*** Opening of The data ***

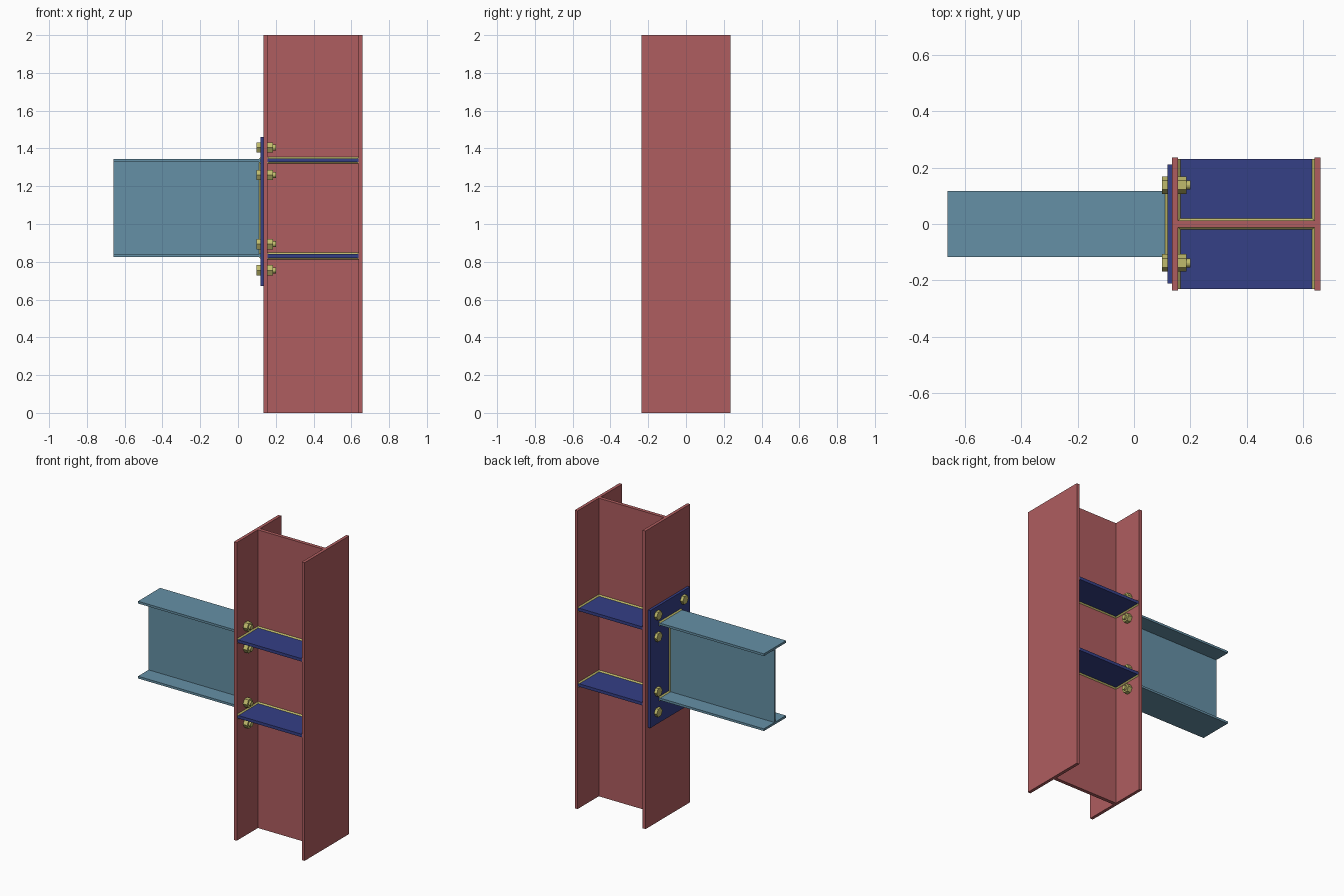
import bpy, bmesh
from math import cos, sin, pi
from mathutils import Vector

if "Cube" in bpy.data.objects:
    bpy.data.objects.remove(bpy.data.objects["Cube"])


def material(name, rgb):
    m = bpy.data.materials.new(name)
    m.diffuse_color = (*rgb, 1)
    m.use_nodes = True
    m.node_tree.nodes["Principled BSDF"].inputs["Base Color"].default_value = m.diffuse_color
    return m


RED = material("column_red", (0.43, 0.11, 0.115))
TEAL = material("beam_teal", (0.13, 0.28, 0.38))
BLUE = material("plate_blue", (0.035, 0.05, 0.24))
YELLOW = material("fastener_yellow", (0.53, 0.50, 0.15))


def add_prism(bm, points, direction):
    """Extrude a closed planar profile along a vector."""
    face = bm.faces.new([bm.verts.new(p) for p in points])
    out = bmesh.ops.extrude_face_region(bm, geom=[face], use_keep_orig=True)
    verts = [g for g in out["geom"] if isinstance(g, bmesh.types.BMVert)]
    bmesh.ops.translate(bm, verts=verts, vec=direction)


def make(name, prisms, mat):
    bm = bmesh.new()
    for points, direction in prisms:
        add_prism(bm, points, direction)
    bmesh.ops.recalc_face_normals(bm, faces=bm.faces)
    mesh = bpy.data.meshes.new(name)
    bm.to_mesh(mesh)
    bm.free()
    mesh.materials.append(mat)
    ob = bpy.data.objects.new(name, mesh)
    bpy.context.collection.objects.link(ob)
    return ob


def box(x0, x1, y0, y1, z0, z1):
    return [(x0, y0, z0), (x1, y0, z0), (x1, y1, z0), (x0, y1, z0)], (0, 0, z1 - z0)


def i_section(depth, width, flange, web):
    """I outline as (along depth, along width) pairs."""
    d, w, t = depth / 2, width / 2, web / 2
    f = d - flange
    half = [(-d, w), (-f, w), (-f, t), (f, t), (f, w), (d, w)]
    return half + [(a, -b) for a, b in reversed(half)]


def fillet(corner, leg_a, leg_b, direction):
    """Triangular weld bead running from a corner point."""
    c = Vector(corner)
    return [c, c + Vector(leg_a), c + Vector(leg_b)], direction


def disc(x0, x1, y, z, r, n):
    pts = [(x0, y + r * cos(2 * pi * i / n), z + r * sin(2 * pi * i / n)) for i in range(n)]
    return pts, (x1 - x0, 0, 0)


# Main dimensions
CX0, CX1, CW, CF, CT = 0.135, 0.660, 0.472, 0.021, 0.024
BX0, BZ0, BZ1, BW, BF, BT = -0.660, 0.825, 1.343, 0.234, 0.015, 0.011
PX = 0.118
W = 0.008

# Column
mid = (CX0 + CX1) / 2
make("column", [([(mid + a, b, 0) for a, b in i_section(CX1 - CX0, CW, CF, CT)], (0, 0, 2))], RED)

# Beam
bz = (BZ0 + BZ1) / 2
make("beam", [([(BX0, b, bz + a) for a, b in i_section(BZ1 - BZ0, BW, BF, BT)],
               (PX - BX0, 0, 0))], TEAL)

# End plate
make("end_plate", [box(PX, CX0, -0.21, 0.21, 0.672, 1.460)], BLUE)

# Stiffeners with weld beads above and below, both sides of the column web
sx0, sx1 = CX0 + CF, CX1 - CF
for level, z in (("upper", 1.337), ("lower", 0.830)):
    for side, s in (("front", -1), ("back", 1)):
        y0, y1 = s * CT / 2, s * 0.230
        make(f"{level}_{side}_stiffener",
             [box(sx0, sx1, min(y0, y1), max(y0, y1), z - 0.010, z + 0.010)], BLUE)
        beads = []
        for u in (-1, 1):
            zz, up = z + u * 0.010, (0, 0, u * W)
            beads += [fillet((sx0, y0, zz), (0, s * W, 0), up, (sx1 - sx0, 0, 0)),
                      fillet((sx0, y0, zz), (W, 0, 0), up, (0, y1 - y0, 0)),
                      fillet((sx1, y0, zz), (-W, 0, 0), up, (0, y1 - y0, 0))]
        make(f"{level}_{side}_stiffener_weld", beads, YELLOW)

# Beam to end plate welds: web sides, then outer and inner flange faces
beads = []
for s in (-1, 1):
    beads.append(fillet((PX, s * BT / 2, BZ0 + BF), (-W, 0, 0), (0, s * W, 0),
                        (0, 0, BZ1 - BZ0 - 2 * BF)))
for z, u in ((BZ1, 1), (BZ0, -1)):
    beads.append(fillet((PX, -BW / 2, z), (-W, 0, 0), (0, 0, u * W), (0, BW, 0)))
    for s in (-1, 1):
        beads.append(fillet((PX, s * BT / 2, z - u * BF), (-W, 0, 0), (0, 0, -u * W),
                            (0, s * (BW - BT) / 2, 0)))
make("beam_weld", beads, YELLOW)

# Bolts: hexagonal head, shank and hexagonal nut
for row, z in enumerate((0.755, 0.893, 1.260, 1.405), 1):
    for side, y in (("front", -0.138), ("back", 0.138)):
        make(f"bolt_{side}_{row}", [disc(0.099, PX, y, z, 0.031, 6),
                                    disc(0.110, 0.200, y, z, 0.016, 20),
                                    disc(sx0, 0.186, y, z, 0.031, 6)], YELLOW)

*** Close of The data ***
*** Opening of The data ***

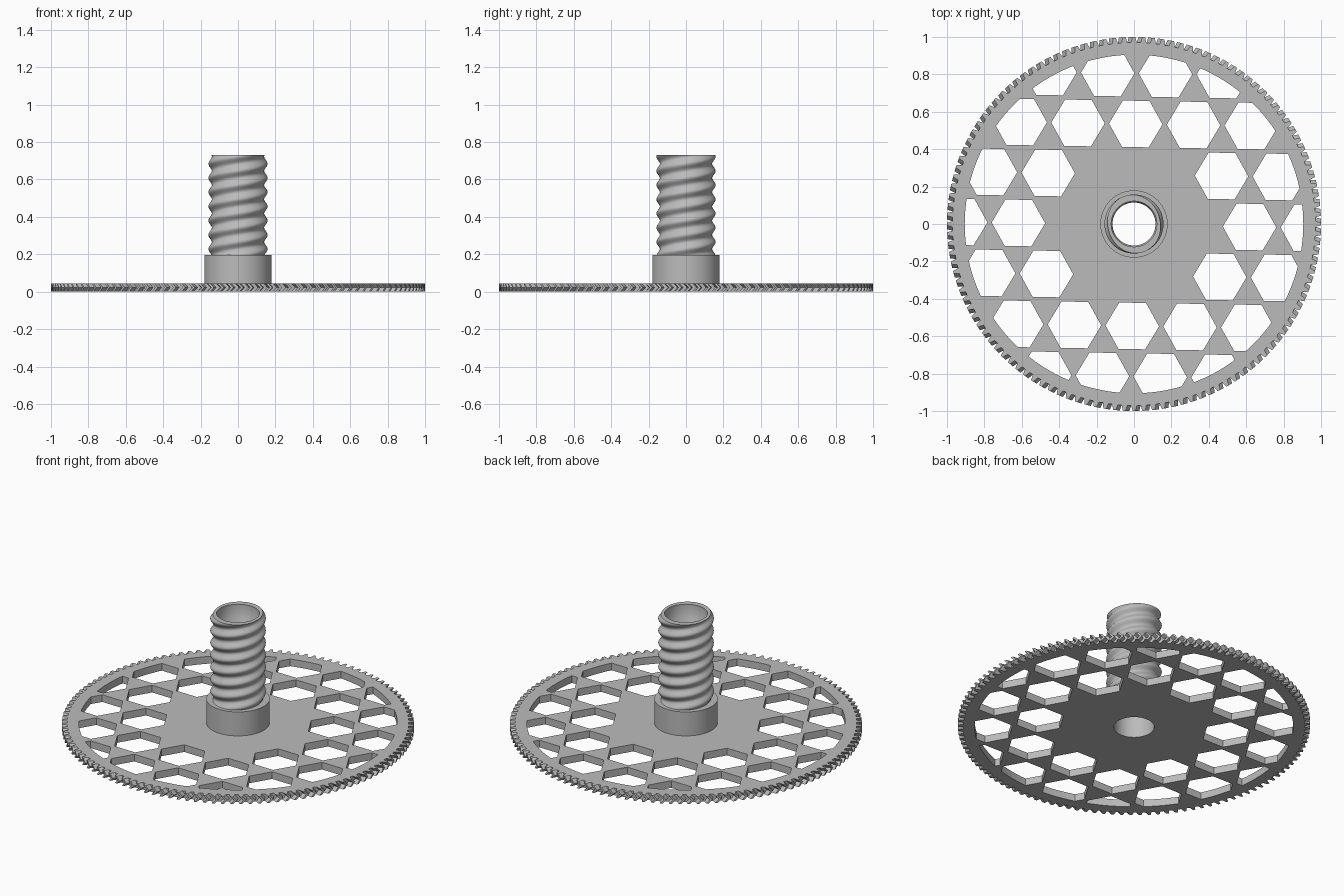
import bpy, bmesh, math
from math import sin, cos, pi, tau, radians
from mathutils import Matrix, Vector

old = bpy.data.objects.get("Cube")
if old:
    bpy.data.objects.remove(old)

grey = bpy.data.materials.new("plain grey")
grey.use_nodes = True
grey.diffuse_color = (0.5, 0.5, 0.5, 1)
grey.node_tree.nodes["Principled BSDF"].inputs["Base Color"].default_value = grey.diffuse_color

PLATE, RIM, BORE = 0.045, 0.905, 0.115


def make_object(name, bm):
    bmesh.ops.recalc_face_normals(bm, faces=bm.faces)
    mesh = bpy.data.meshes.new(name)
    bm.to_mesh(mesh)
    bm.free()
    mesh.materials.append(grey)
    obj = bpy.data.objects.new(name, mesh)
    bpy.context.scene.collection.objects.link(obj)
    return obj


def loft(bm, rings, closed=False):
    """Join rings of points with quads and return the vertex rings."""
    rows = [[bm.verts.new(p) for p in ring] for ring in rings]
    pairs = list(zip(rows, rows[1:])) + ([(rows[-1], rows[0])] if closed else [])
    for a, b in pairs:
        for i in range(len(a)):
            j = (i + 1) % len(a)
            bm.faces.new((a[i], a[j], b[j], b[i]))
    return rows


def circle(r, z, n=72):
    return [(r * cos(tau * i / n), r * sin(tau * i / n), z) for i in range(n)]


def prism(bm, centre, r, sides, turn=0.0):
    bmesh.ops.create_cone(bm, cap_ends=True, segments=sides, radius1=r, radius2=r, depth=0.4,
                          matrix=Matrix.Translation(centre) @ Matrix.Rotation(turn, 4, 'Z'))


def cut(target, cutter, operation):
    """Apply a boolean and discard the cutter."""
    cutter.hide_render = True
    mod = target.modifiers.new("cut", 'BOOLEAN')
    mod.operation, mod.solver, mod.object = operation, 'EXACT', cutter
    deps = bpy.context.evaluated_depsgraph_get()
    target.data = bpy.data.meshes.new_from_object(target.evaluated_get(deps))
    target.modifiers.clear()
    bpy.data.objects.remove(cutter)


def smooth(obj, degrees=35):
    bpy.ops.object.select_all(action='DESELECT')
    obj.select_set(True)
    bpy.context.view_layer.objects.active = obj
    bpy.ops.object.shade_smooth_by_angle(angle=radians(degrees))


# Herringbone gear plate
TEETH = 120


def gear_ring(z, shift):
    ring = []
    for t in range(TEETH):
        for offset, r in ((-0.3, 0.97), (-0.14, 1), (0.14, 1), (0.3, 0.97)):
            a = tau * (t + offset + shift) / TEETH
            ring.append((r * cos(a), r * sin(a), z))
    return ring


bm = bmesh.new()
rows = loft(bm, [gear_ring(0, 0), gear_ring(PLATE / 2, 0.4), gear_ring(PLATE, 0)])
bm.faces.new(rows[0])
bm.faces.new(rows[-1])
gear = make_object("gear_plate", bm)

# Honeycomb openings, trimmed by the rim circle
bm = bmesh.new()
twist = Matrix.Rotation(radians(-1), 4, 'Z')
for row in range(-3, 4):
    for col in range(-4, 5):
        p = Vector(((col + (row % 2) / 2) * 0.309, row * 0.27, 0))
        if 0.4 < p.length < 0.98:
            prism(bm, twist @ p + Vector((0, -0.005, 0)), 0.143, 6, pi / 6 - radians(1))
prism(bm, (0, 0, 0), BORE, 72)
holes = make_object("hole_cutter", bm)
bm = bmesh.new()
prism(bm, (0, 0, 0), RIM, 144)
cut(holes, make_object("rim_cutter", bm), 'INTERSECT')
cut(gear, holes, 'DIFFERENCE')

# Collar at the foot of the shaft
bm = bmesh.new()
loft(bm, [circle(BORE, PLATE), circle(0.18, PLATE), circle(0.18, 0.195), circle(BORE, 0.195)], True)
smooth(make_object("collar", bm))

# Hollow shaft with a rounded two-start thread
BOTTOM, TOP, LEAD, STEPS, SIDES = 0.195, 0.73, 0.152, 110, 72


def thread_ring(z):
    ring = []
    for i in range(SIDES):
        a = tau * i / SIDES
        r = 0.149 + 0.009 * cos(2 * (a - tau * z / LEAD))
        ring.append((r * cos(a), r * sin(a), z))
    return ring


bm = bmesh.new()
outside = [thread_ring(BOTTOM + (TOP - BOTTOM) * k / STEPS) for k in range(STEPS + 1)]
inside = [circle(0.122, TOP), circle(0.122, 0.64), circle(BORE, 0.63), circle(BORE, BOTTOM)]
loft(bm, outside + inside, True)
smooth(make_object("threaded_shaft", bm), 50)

*** Close of The data ***

## Task description
Look through the material above for "link" and copy the lines that have it.

## Task output
    bpy.context.collection.objects.link(ob)
    bpy.context.scene.collection.objects.link(obj)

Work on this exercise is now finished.